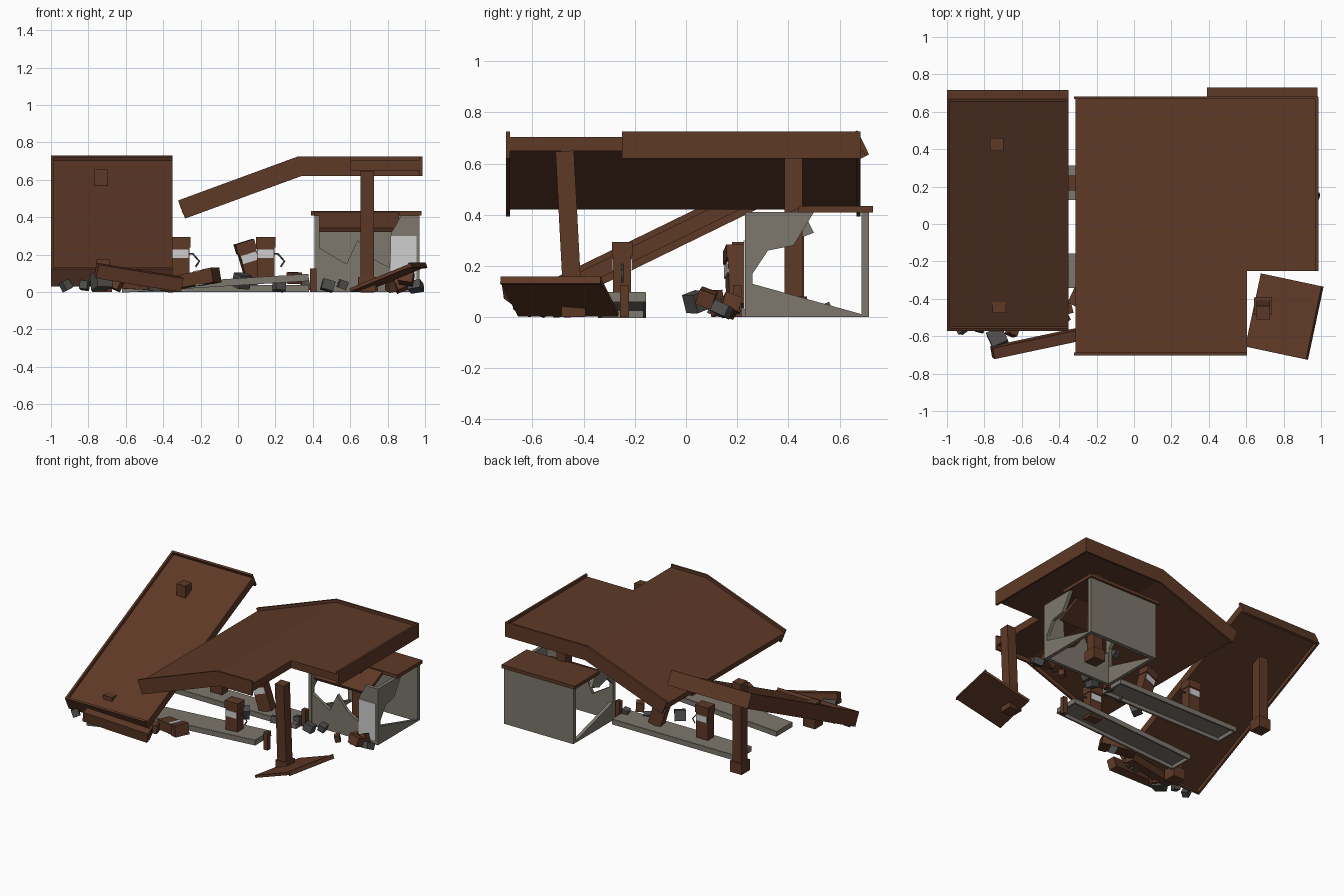
import bpy, bmesh, math, random
from mathutils import Matrix, Vector, Euler

if "Cube" in bpy.data.objects:
    bpy.data.objects.remove(bpy.data.objects["Cube"])

random.seed(4)

def material(name, rgb):
    m = bpy.data.materials.new(name)
    m.diffuse_color = (*rgb, 1)
    m.use_nodes = True
    m.node_tree.nodes["Principled BSDF"].inputs["Base Color"].default_value = m.diffuse_color
    return m

RUST = material("rust_brown", (0.112, 0.041, 0.020))
CONC = material("concrete_grey", (0.205, 0.186, 0.153))
WHITE = material("pale_panel", (0.62, 0.62, 0.62))
DARK = material("dark_grey", (0.075, 0.073, 0.070))

def finish(name, bm, mat):
    bmesh.ops.recalc_face_normals(bm, faces=bm.faces)
    me = bpy.data.meshes.new(name)
    bm.to_mesh(me)
    bm.free()
    me.materials.append(mat)
    ob = bpy.data.objects.new(name, me)
    bpy.context.collection.objects.link(ob)
    return ob

def frame(loc, rot=(0, 0, 0)):
    return Matrix.Translation(loc) @ Euler([math.radians(a) for a in rot]).to_matrix().to_4x4()

def box(name, size, loc, mat, rot=(0, 0, 0), base=Matrix()):
    bm = bmesh.new()
    bmesh.ops.create_cube(bm, size=1, matrix=base @ frame(loc, rot) @ Matrix.Diagonal((*size, 1)))
    return finish(name, bm, mat)

def prism(name, pts, axis, lo, hi, mat):
    """Extrude a 2D outline along x or y (outline is yz or xz)."""
    bm = bmesh.new()
    place = (lambda a, b, t: (t, a, b)) if axis == 'x' else (lambda a, b, t: (a, t, b))
    f = bm.faces.new([bm.verts.new(place(a, b, lo)) for a, b in pts])
    r = bmesh.ops.extrude_face_region(bm, geom=[f])
    d = Vector(place(0, 0, hi - lo))
    bmesh.ops.translate(bm, vec=d, verts=[v for v in r['geom'] if isinstance(v, bmesh.types.BMVert)])
    bmesh.ops.triangulate(bm, faces=[f for f in bm.faces if len(f.verts) > 4])
    return finish(name, bm, mat)

# Bent canopy: ceiling slab, edge fascias, missing front right corner
prism("canopy_slab", [(-0.313, 0.47), (0.323, 0.705), (0.605, 0.705), (0.605, 0.65),
                      (0.33, 0.65), (-0.295, 0.42)], 'y', -0.69, 0.67, RUST)
box("canopy_slab_right", (0.37, 0.92, 0.055), (0.79, 0.21, 0.6775), RUST)
for name, y, x1 in (("front", -0.703, 0.605), ("back", 0.667, 0.985)):
    prism("canopy_fascia_" + name, [(-0.32, 0.49), (0.32, 0.725), (x1, 0.725), (x1, 0.62),
                                    (0.338, 0.62), (-0.283, 0.393)], 'y', y, y + 0.015, RUST)
box("canopy_fascia_right", (0.015, 0.93, 0.105), (0.978, 0.215, 0.6725), RUST)

# Fallen canopy half, leaning from the ground up to the back
L = frame((-0.675, 0.072, 0.38), (26, 0, 0))
box("fallen_slab", (0.65, 1.37, 0.055), (0, 0, 0.003), RUST, base=L)
for name, y in (("front", -0.683), ("back", 0.683)):
    box("fallen_fascia_" + name, (0.65, 0.015, 0.105), (0, y, 0), RUST, base=L)
box("fallen_fascia_left", (0.015, 1.37, 0.105), (-0.3175, 0, 0), RUST, base=L)

# Broken corner lying against the front right post
C = frame((0.803, -0.495, 0.078), (0, -22, -12))
box("broken_corner", (0.36, 0.40, 0.018), (0, 0, 0), RUST, base=C)
box("broken_corner_edge", (0.012, 0.40, 0.03), (0.174, 0, 0), RUST, base=C)

# Canopy posts with foot blocks
for name, x, y, top, lean in (("front_right", 0.69, -0.44, 0.65, 3), ("back_right", 0.69, 0.42, 0.66, 0),
                              ("back_left", -0.733, 0.425, 0.655, 0), ("front_left", -0.72, -0.44, 0.175, 0)):
    box("post_" + name, (0.072, 0.072, top), (0, 0, top / 2), RUST, base=frame((x, y, 0), (lean, 0, 0)))
    box("post_foot_" + name, (0.095, 0.095, 0.08), (x, y, 0.04), RUST)

# Booth: whole back wall, broken side and front walls
box("booth_back_wall", (0.56, 0.03, 0.41), (0.69, 0.70, 0.205), CONC)
side = [(0.23, 0), (0.70, 0), (0.685, 0.012), (0.26, 0.13), (0.26, 0.17), (0.32, 0.26),
        (0.42, 0.28), (0.50, 0.41), (0.23, 0.41)]
prism("booth_right_wall", side, 'x', 0.945, 0.97, CONC)
left = [(0.23, 0), (0.70, 0), (0.685, 0.012), (0.26, 0.13), (0.26, 0.27), (0.32, 0.33),
        (0.42, 0.30), (0.50, 0.33), (0.46, 0.41), (0.23, 0.41)]
prism("booth_left_wall", left, 'x', 0.41, 0.435, CONC)
prism("booth_front_wall", [(0.41, 0), (0.97, 0), (0.97, 0.41), (0.87, 0.41), (0.845, 0.36), (0.82, 0.32),
                           (0.81, 0.13), (0.72, 0.18), (0.64, 0.28), (0.58, 0.15), (0.43, 0.24),
                           (0.43, 0.33), (0.41, 0.33)], 'y', 0.232, 0.256, CONC)
box("booth_door_panel", (0.14, 0.008, 0.27), (0.885, 0.229, 0.165), WHITE)
box("booth_roof", (0.59, 0.29, 0.025), (0.685, 0.585, 0.422), RUST)
prism("booth_roof_flap", [(0.45, 0.432), (0.45, 0.408), (0.27, 0.32), (0.26, 0.342)], 'x', 0.41, 0.86, RUST)

# Pump islands, hollow underneath
def island(name, base):
    box(name + "_top", (1.0, 0.18, 0.012), (0, 0, 0.032), CONC, base=base)
    for s in (-1, 1):
        box(name + "_long_side", (1.0, 0.012, 0.036), (0, s * 0.087, 0.018), CONC, base=base)
        box(name + "_end", (0.012, 0.18, 0.036), (s * 0.494, 0, 0.018), CONC, base=base)

island("front_island", frame((-0.12, -0.25, 0.028), (0, -3.6, 0)))
island("back_island", frame((-0.12, 0.22, 0)))
box("bollard", (0.034, 0.034, 0.125), (0.402, -0.24, 0.0625), RUST)
box("back_bollard", (0.034, 0.034, 0.125), (0.402, 0.2, 0.0625), RUST)

# Fuel pumps: body, wider head, pale display, bent hose
def pump(name, base, hose=True):
    box(name + "_body", (0.095, 0.07, 0.19), (0, 0, 0.095), RUST, base=base)
    box(name + "_head", (0.105, 0.08, 0.055), (0, 0, 0.212), RUST, base=base)
    for s in (-1, 1):
        box(name + "_display", (0.085, 0.006, 0.045), (0, s * 0.037, 0.15), WHITE, base=base)
    if hose:
        cu = bpy.data.curves.new(name + "_hose", 'CURVE')
        cu.dimensions = '3D'
        cu.bevel_depth = 0.005
        cu.bevel_resolution = 0
        sp = cu.splines.new('POLY')
        pts = [(0.045, 0, 0.15), (0.065, 0, 0.15), (0.10, 0, 0.11), (0.08, 0, 0.08)]
        sp.points.add(len(pts) - 1)
        for p, co in zip(sp.points, pts):
            p.co = (*(base @ Vector(co)), 1)
        cu.materials.append(DARK)
        bpy.context.collection.objects.link(bpy.data.objects.new(name + "_hose", cu))

pump("front_pump", frame((0.148, -0.25, 0.055)))
pump("back_pump", frame((-0.307, 0.22, 0.055)))
pump("leaning_pump", frame((0.10, 0.20, 0.04), (0, -17, 8)), False)
pump("toppled_pump", frame((-0.33, -0.38, 0.05), (80, 0, 65)), False)

# Torn fascia strips lying at the front left
box("torn_strip_front", (0.47, 0.06, 0.075), (-0.53, -0.64, 0.078), RUST, (10, 9, 12))
box("torn_strip_rear", (0.45, 0.06, 0.06), (-0.55, -0.50, 0.045), RUST, (0, 3, 14))

# Rubble: (x, y, z, size)
rubble = [(-0.92, -0.56, 0.035, 0.06), (-0.73, -0.61, 0.06, 0.085), (-0.65, -0.57, 0.04, 0.07),
          (-0.82, -0.55, 0.035, 0.055), (-0.45, -0.52, 0.04, 0.06), (-0.37, -0.5, 0.03, 0.05),
          (0.02, 0.04, 0.06, 0.07), (0.48, 0.14, 0.035, 0.07), (0.30, 0.10, 0.075, 0.075),
          (0.22, 0.12, 0.03, 0.055), (0.56, 0.18, 0.04, 0.055), (0.72, 0.12, 0.03, 0.05),
          (0.90, 0.08, 0.075, 0.085), (0.95, 0.14, 0.03, 0.065), (0.82, 0.17, 0.035, 0.06),
          (0.62, 0.55, 0.03, 0.05), (0.36, 0.18, 0.04, 0.06), (0.88, 0.17, 0.045, 0.08)]
for i, (x, y, z, s) in enumerate(rubble):
    size = [s * random.uniform(0.7, 1.1) for _ in range(3)]
    rot = [random.uniform(-25, 25), random.uniform(-25, 25), random.uniform(0, 90)]
    box("rubble_%d" % i, size, (x, y, z), RUST if i % 3 == 2 or i == 12 else DARK, rot)
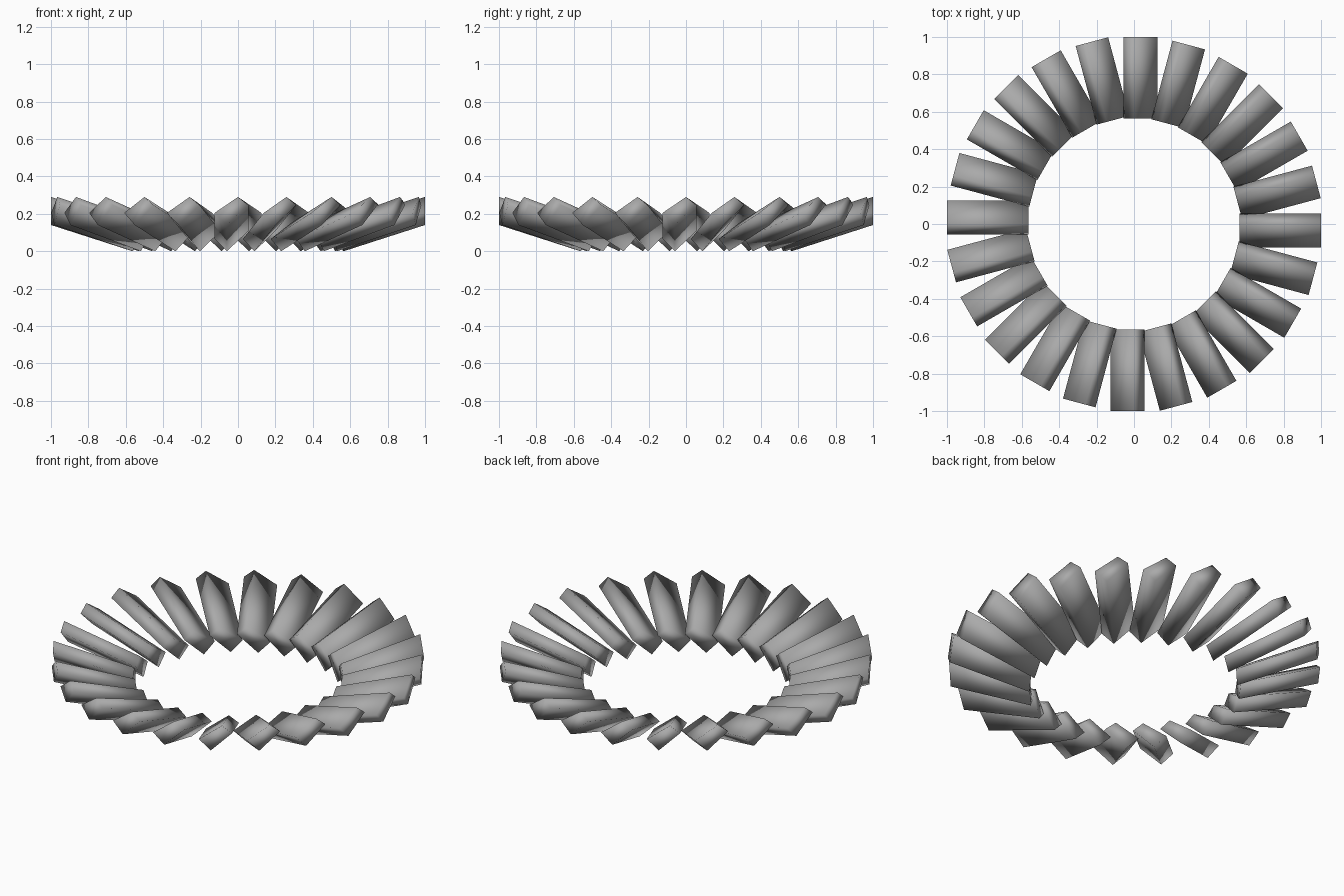
import bpy, bmesh, math
from mathutils import Matrix

if "Cube" in bpy.data.objects:
    bpy.data.objects.remove(bpy.data.objects["Cube"])

COUNT = 24
R_IN, R_OUT, DROP = 0.565, 1.0, 0.14
# cross-section of one tilted vane at its outer end: (sideways, height)
PROFILE = [(0.0, 0.29), (0.055, 0.247), (-0.06, 0.14), (-0.125, 0.205)]


def make_vane_mesh():
    bm = bmesh.new()
    outer = [bm.verts.new((x, -R_OUT, z)) for x, z in PROFILE]
    inner = [bm.verts.new((x, -R_IN, z - DROP)) for x, z in PROFILE]
    n = len(PROFILE)
    for i in range(n):
        j = (i + 1) % n
        bm.faces.new((outer[i], outer[j], inner[j], inner[i]))
    bm.faces.new(outer)
    bm.faces.new(inner[::-1])
    bmesh.ops.recalc_face_normals(bm, faces=bm.faces)
    for f in bm.faces:
        f.smooth = True
    mesh = bpy.data.meshes.new("vane")
    bm.to_mesh(mesh)
    bm.free()
    return mesh


# dark grey finish
grey = bpy.data.materials.new("dark_grey")
grey.diffuse_color = (0.4, 0.4, 0.4, 1)
grey.use_nodes = True
grey.node_tree.nodes["Principled BSDF"].inputs["Base Color"].default_value = grey.diffuse_color

# ring of identical vanes, sloping down towards the centre
vane = make_vane_mesh()
vane.materials.append(grey)
for k in range(COUNT):
    ob = bpy.data.objects.new(f"vane_{k + 1:02d}", vane)
    bpy.context.collection.objects.link(ob)
    ob.matrix_world = Matrix.Rotation(math.tau * k / COUNT, 4, 'Z')
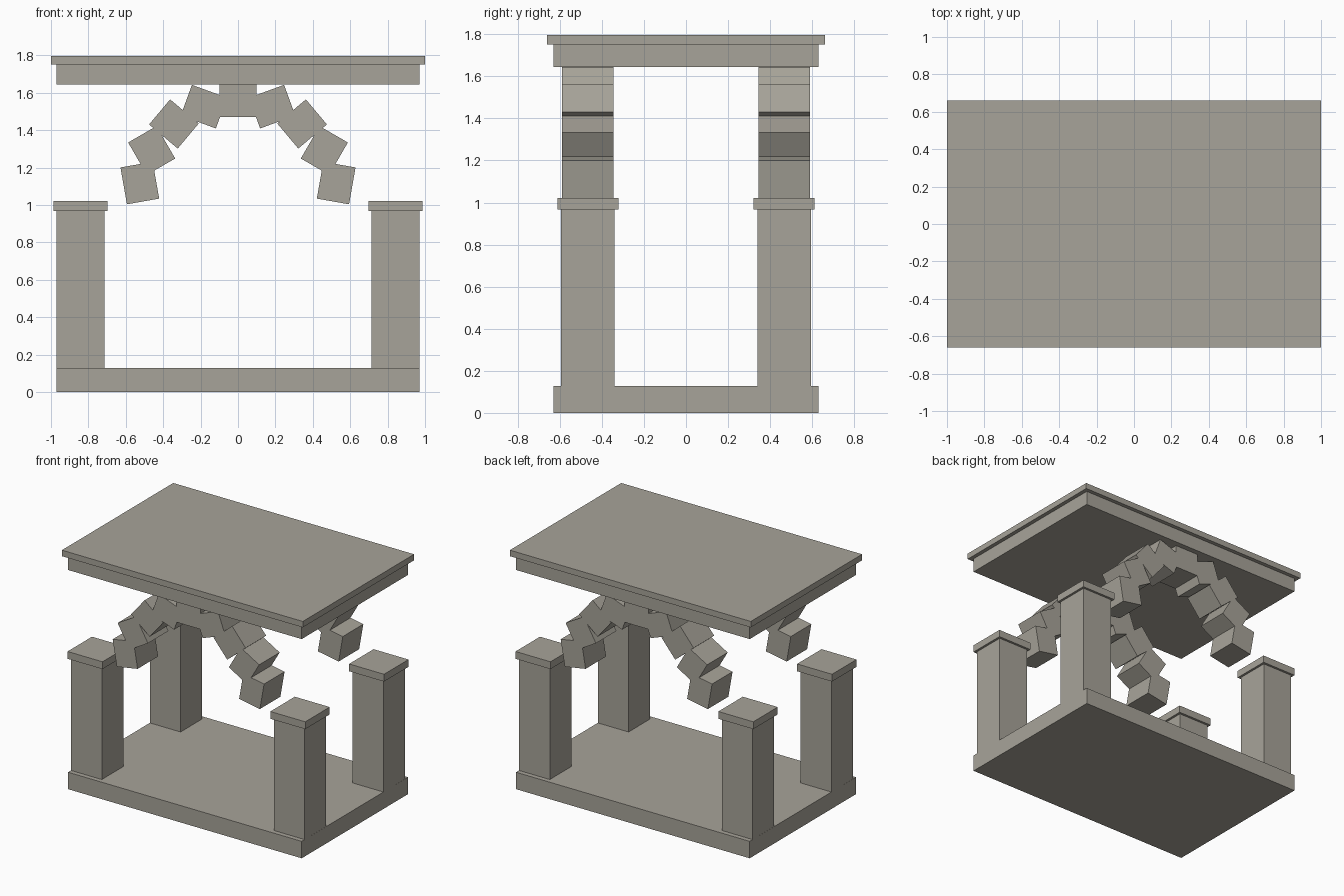
import bpy
import math
from mathutils import Matrix

default = bpy.data.objects.get("Cube")
if default:
    bpy.data.objects.remove(default, do_unlink=True)

stone = bpy.data.materials.new("warm_grey_stone")
stone.use_nodes = True
STONE_COLOUR = (0.39, 0.37, 0.32, 1)
stone.diffuse_color = STONE_COLOUR
stone.node_tree.nodes["Principled BSDF"].inputs["Base Color"].default_value = STONE_COLOUR


def block(name, centre, size, tilt=0):
    """Box of a given size, tilted about the y axis."""
    bpy.ops.mesh.primitive_cube_add(size=1, location=centre, rotation=(0, tilt, 0))
    obj = bpy.context.object
    obj.name = obj.data.name = name
    obj.data.transform(Matrix.Diagonal((*size, 1)))
    obj.data.materials.append(stone)
    return obj


def slab(name, width, depth, bottom, top, x=0, y=0):
    return block(name, (x, y, (bottom + top) / 2), (width, depth, top - bottom))


# Floor and roof
BASE_TOP, ROOF_BOTTOM = 0.127, 1.645
slab("base", 1.94, 1.26, 0, BASE_TOP)
slab("roof_beam", 1.94, 1.26, ROOF_BOTTOM, 1.752)
slab("roof_slab", 2, 1.32, 1.752, 1.797)

# Four corner pillars with caps
PILLAR_X, PILLAR_Y = 0.842, 0.467
CAP_BOTTOM, CAP_TOP = 0.967, 1.022
for side, sx in (("right", -1), ("left", 1)):
    for end, sy in (("front", -1), ("back", 1)):
        x, y = sx * PILLAR_X, sy * PILLAR_Y
        slab(f"{end}_{side}_pillar", 0.255, 0.255, BASE_TOP, CAP_BOTTOM, x, y)
        slab(f"{end}_{side}_pillar_cap", 0.29, 0.29, CAP_BOTTOM, CAP_TOP, x, y)

# Two arches of loose stones, each tilted against the curve
STONE = (0.2, 0.243, 0.175)
RADIUS = 0.533
SPRING_Z = ROOF_BOTTOM - STONE[2] / 2 - RADIUS
for end, sy in (("front", -1), ("back", 1)):
    for i in range(-4, 5):
        angle = math.radians(20 * i)
        centre = (RADIUS * math.sin(angle), sy * PILLAR_Y,
                  SPRING_Z + RADIUS * math.cos(angle))
        name = f"{end}_keystone" if i == 0 else f"{end}_arch_stone_{i + 5}"
        block(name, centre, STONE, -angle)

= = = = =

» WHAT THE EXERCISE ASKS
The answer should be a single number: how many lines in the records contain "materials".

» EXERCISE ANSWER
7